Leave out the pictures, and write out exactly the lines from the beginning of the material to the line holding "grey.use_nodes = True", that line included, and nothing else.

··· Exercise input

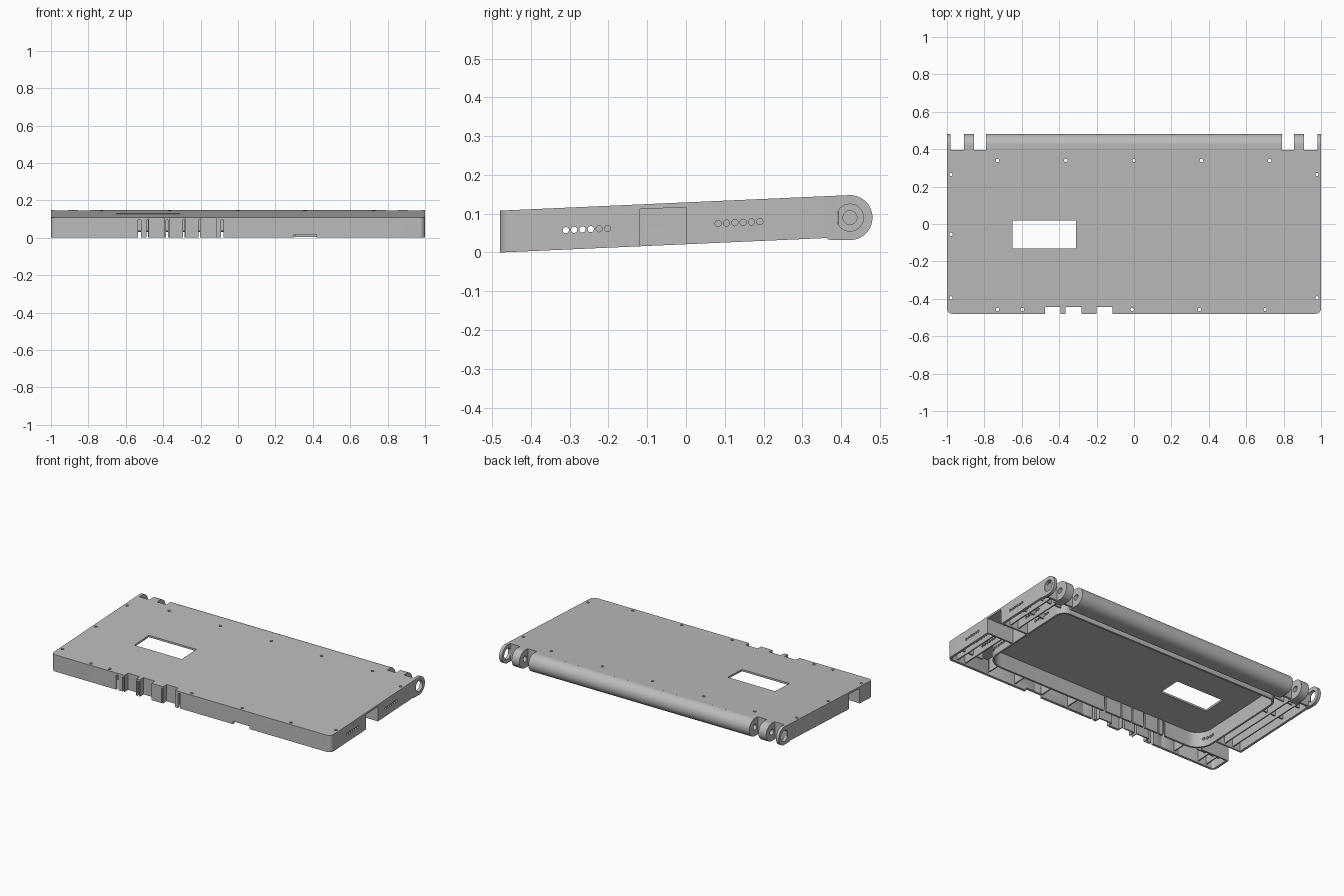
import bpy, bmesh, math
from mathutils import Matrix

if "Cube" in bpy.data.objects:
    bpy.data.objects.remove(bpy.data.objects["Cube"], do_unlink=True)

SLOPE, FRONT, DEPTH, PLATE = 0.0443, -0.48, 0.108, 0.012
UNDER = DEPTH - PLATE
HINGE_Y, HINGE_Z, HINGE_R = 0.423, 0.09, 0.058

grey = bpy.data.materials.new("plain grey")
grey.use_nodes = True
colour = (0.5, 0.5, 0.5, 1)
grey.diffuse_color = colour
grey.node_tree.nodes["Principled BSDF"].inputs["Base Color"].default_value = colour

scene = bpy.context.scene.collection
body_cutters = bpy.data.collections.new("body cutters")
hinge_cutters = bpy.data.collections.new("hinge cutters")
scene.children.link(body_cutters)
scene.children.link(hinge_cutters)


def finish(name, bm, group=None, tilt=True):
    """Turn a bmesh into an object, leaning it with the sloping case."""
    if tilt:
        for v in bm.verts:
            v.co.z += SLOPE * (v.co.y - FRONT)
    bmesh.ops.recalc_face_normals(bm, faces=bm.faces)
    mesh = bpy.data.meshes.new(name)
    bm.to_mesh(mesh)
    bm.free()
    mesh.materials.append(grey)
    obj = bpy.data.objects.new(name, mesh)
    (group or scene).objects.link(obj)
    obj.hide_render = group is not None
    return obj


def box(name, x, y, z, group=None):
    bm = bmesh.new()
    bmesh.ops.create_cube(bm, size=1)
    for v in bm.verts:
        v.co = [(r[0] + r[1]) / 2 + c * (r[1] - r[0]) for r, c in zip((x, y, z), v.co)]
    return finish(name, bm, group)


def rod(name, axis, centre, radius, length, group, tilt=True):
    bm = bmesh.new()
    bmesh.ops.create_cone(bm, cap_ends=True, segments=24, radius1=radius,
                          radius2=radius, depth=length)
    if axis == "X":
        bmesh.ops.rotate(bm, verts=bm.verts, matrix=Matrix.Rotation(math.pi / 2, 3, "Y"))
    bmesh.ops.translate(bm, verts=bm.verts, vec=centre)
    return finish(name, bm, group, tilt)


def outline(hx, y0, y1, front_r, back_r, steps=8):
    """Rectangle with rounded front and back corners."""
    pts = []
    corners = ((-1, y0, 1, front_r, 180), (1, y0, 1, front_r, 270),
               (1, y1, -1, back_r, 0), (-1, y1, -1, back_r, 90))
    for sx, y, sy, r, start in corners:
        for i in range(steps + 1):
            a = math.radians(start + 90 * i / steps)
            pts.append((sx * (hx - r) + r * math.cos(a), y + sy * r + r * math.sin(a)))
    return pts


def slab(name, pts, z0, z1):
    bm = bmesh.new()
    face = bm.faces.new([bm.verts.new((x, y, z0)) for x, y in pts])
    top = bmesh.ops.extrude_face_region(bm, geom=[face])["geom"]
    for v in top:
        if isinstance(v, bmesh.types.BMVert):
            v.co.z = z1
    return finish(name, bm)


def frame(name, outer, inner, z0, z1):
    """Closed wall between two matching outlines."""
    bm = bmesh.new()
    loops = [[bm.verts.new((x, y, z)) for x, y in pts]
             for pts, z in ((outer, z0), (outer, z1), (inner, z1), (inner, z0))]
    n = len(outer)
    for a, b in zip(loops, loops[1:] + loops[:1]):
        for i in range(n):
            j = (i + 1) % n
            bm.faces.new((a[i], a[j], b[j], b[i]))
    return finish(name, bm)


def hinge_piece(name, x0, x1, start=0.365):
    """Round-ended arm along x."""
    pts = [(start, 0.033)]
    for i in range(33):
        a = math.pi * (i / 32 - 0.5)
        pts.append((HINGE_Y + HINGE_R * math.cos(a), HINGE_Z + HINGE_R * math.sin(a)))
    pts.append((start, 0.144))
    bm = bmesh.new()
    face = bm.faces.new([bm.verts.new((x0, y, z)) for y, z in pts])
    for v in bmesh.ops.extrude_face_region(bm, geom=[face])["geom"]:
        if isinstance(v, bmesh.types.BMVert):
            v.co.x = x1
    return finish(name, bm, tilt=False)


# Case: sloping top, outer wall and rounded inner wall
body = [
    slab("top_plate", outline(1, FRONT, 0.42, 0.03, 0.001), UNDER, DEPTH),
    frame("outer_wall", outline(1, FRONT, 0.393, 0.03, 0.004),
          outline(0.985, FRONT + 0.015, 0.38, 0.015, 0.002), 0, UNDER + 0.001),
    frame("inner_wall", outline(0.81, -0.37, 0.325, 0.11, 0.06),
          outline(0.798, -0.358, 0.313, 0.098, 0.048), 0, UNDER + 0.001),
]

# Ribs between the walls
for side, label in ((1, "left"), (-1, "right")):
    for x in (0.87, 0.93):
        body.append(box(label + "_long_rib", sorted((side * x, side * (x + 0.008))),
                        (-0.47, 0.385), (0.012, UNDER + 0.001)))
    for y in (-0.4, 0.15, 0.3):
        body.append(box(label + "_cross_rib", sorted((side * 0.805, side * 0.99)),
                        (y, y + 0.008), (0.03, UNDER + 0.001)))
for x in (-0.7, 0.1, 0.3, 0.5, 0.7):
    body.append(box("front_rib", (x, x + 0.008), (-0.47, -0.365), (0.012, UNDER + 0.001)))

# Side openings with channel walls
channel_walls = []
for label, xs, y0, y1 in (("left", (0.8, 0.995), -0.12, 0), ("right", (-0.995, -0.8), -0.345, -0.235)):
    far = 1.1 if xs[0] > 0 else -1.1
    near = 0.815 if xs[0] > 0 else -0.815
    box("side_notch", sorted((near, far)), (y0, y1), (-0.1, UNDER - 0.0005), body_cutters)
    for y in (y0 - 0.01, y1):
        body.append(box(label + "_channel_wall", xs, (y, y + 0.01), (0.001, UNDER + 0.001)))

# Window, screw holes and vents
box("window_cut", (-0.65, -0.31), (-0.13, 0.018), (0, 0.2), body_cutters)
screws = [(x, 0.34) for x in (-0.73, -0.365, 0, 0.36, 0.725)]
screws += [(x, -0.457) for x in (-0.73, -0.597, -0.01, 0.35, 0.7)]
screws += [(s * 0.978, y) for s in (-1, 1) for y in (0.265, -0.395)] + [(-0.978, -0.055)]
for x, y in screws:
    rod("screw_cut", "Z", (x, y, 0.05), 0.009, 0.4, body_cutters)
for first in (-0.31, 0.083):
    for i in range(6):
        through = first < 0 and i < 4
        rod("vent_cut", "X", (0 if through else 0.8, first + i * 0.0215, 0.05), 0.008,
            2.3 if through else 0.6, body_cutters)

# Front recesses with set-back panels, slots and a finger notch
for x0, x1 in ((-0.475, -0.392), (-0.365, -0.282), (-0.2, -0.115)):
    box("recess_cut", (x0, x1), (-0.6, -0.445), (-0.1, 0.2), body_cutters)
    body.append(box("recess_panel", (x0 - 0.004, x1 + 0.004), (-0.4455, -0.437), (0, DEPTH - 0.001)))
    for x in (x0 - 0.004, x1):
        body.append(box("recess_cheek", (x - 0.003, x + 0.006), (-0.475, -0.437), (0, UNDER + 0.001)))
for x0, x1 in ((-0.535, -0.518), (-0.49, -0.481), (-0.385, -0.373), (-0.294, -0.285),
               (-0.21, -0.203), (-0.092, -0.077)):
    box("slot_cut", (x0, x1), (-0.6, -0.3), (-0.1, UNDER - 0.001), body_cutters)
box("finger_cut", (0.3, 0.42), (-0.6, -0.455), (-0.1, 0.018), body_cutters)

# Hinge barrel, knuckles and end rings
hinge = [hinge_piece("hinge_barrel", -0.79, 0.79)]
for s, label in ((1, "left"), (-1, "right")):
    for x0, x1 in ((0.79, 0.855), (0.91, 0.98)):
        box("hinge_gap", sorted((s * x0, s * x1)), (0.395, 0.6), (-0.2, 0.3), body_cutters)
    hinge.append(hinge_piece(label + "_knuckle", s * 0.855, s * 0.91))
    hinge.append(hinge_piece(label + "_end_ring", s * 0.98, s * 1.0))
    rod("pin_cut", "X", (s * 0.835, HINGE_Y, HINGE_Z), 0.018, 0.2, hinge_cutters, False)
    rod("ring_cut", "X", (s * 1.0, HINGE_Y, HINGE_Z), 0.035, 0.1, hinge_cutters, False)


# Cut the parts, bake the result and drop the cutters
def carve(parts, cutters):
    for obj in parts:
        mod = obj.modifiers.new("cuts", "BOOLEAN")
        mod.operation, mod.solver = "DIFFERENCE", "EXACT"
        mod.operand_type, mod.collection = "COLLECTION", cutters
    graph = bpy.context.evaluated_depsgraph_get()
    baked = [bpy.data.meshes.new_from_object(o.evaluated_get(graph)) for o in parts]
    for obj, mesh in zip(parts, baked):
        obj.modifiers.clear()
        obj.data = mesh
    for obj in list(cutters.objects):
        bpy.data.objects.remove(obj, do_unlink=True)
    bpy.data.collections.remove(cutters)


carve(body, body_cutters)
carve(hinge, hinge_cutters)

bpy.ops.object.select_all(action="DESELECT")
for obj in body + hinge:
    obj.select_set(True)
bpy.context.view_layer.objects.active = body[0]
bpy.ops.object.shade_smooth_by_angle(angle=math.radians(30))
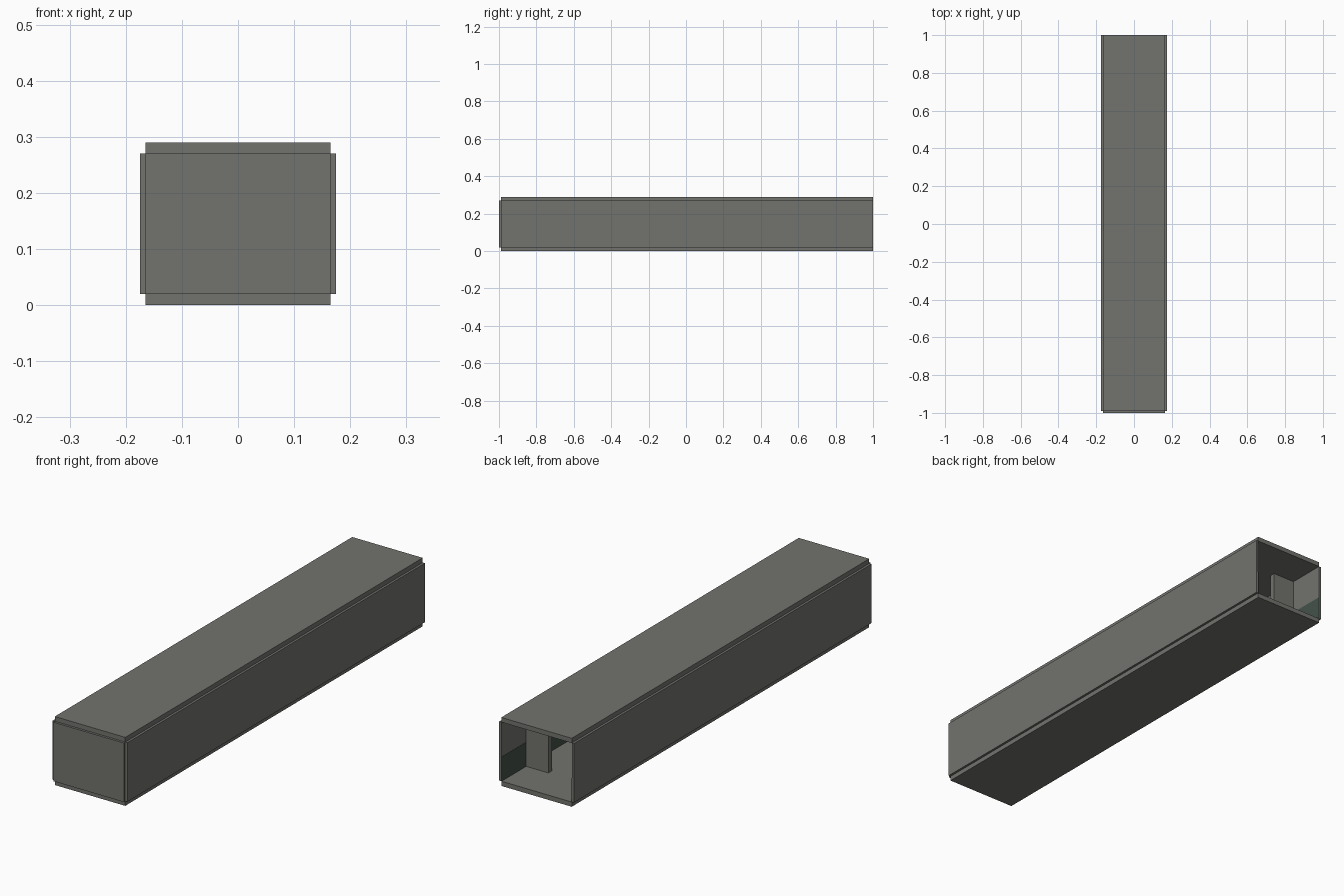
import bpy

if "Cube" in bpy.data.objects:
    bpy.data.objects.remove(bpy.data.objects["Cube"])


def make_material(name, color):
    mat = bpy.data.materials.new(name)
    mat.diffuse_color = (*color, 1.0)
    mat.use_nodes = True
    mat.node_tree.nodes["Principled BSDF"].inputs["Base Color"].default_value = mat.diffuse_color
    return mat


grey = make_material("concrete grey", (0.17, 0.172, 0.158))
green = make_material("dark green paint", (0.055, 0.085, 0.068))


def box(name, x, y, z, mat):
    """Box from (min, max) ranges on each axis."""
    bpy.ops.mesh.primitive_cube_add(
        size=1, location=[(a + b) / 2 for a, b in (x, y, z)])
    ob = bpy.context.object
    ob.name = name
    ob.scale = [b - a for a, b in (x, y, z)]
    bpy.ops.object.transform_apply(location=False, rotation=False, scale=True)
    ob.data.materials.append(mat)
    return ob


HALF = 0.165            # inner half width of the corridor
LOW, HIGH = 0.02, 0.27  # floor top and ceiling underside
FRONT, BACK = -0.99, 1.0

# Floor, ceiling and closed front end
box("floor", (-HALF, HALF), (FRONT, BACK), (0, LOW), grey)
box("ceiling", (-HALF, HALF), (FRONT, BACK), (HIGH, 0.29), grey)
box("end_wall", (-HALF, HALF), (-1.0, FRONT), (LOW, HIGH), grey)

# Mirrored side walls, painted lower bands and doorway jambs
for side, s in (("left", -1), ("right", 1)):
    def span(a, b):
        return tuple(sorted((s * a, s * b)))

    box(side + "_wall", span(HALF, 0.175), (FRONT, BACK), (LOW, HIGH), grey)
    box(side + "_painted_band", span(HALF - 0.001, HALF),
        (FRONT, BACK), (LOW, 0.122), green)
    box(side + "_doorway_jamb", span(0.06, HALF), (0.81, 0.835),
        (LOW, HIGH), grey)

······

• _Solution below_
import bpy, bmesh, math
from mathutils import Matrix

if "Cube" in bpy.data.objects:
    bpy.data.objects.remove(bpy.data.objects["Cube"], do_unlink=True)

SLOPE, FRONT, DEPTH, PLATE = 0.0443, -0.48, 0.108, 0.012
UNDER = DEPTH - PLATE
HINGE_Y, HINGE_Z, HINGE_R = 0.423, 0.09, 0.058

grey = bpy.data.materials.new("plain grey")
grey.use_nodes = True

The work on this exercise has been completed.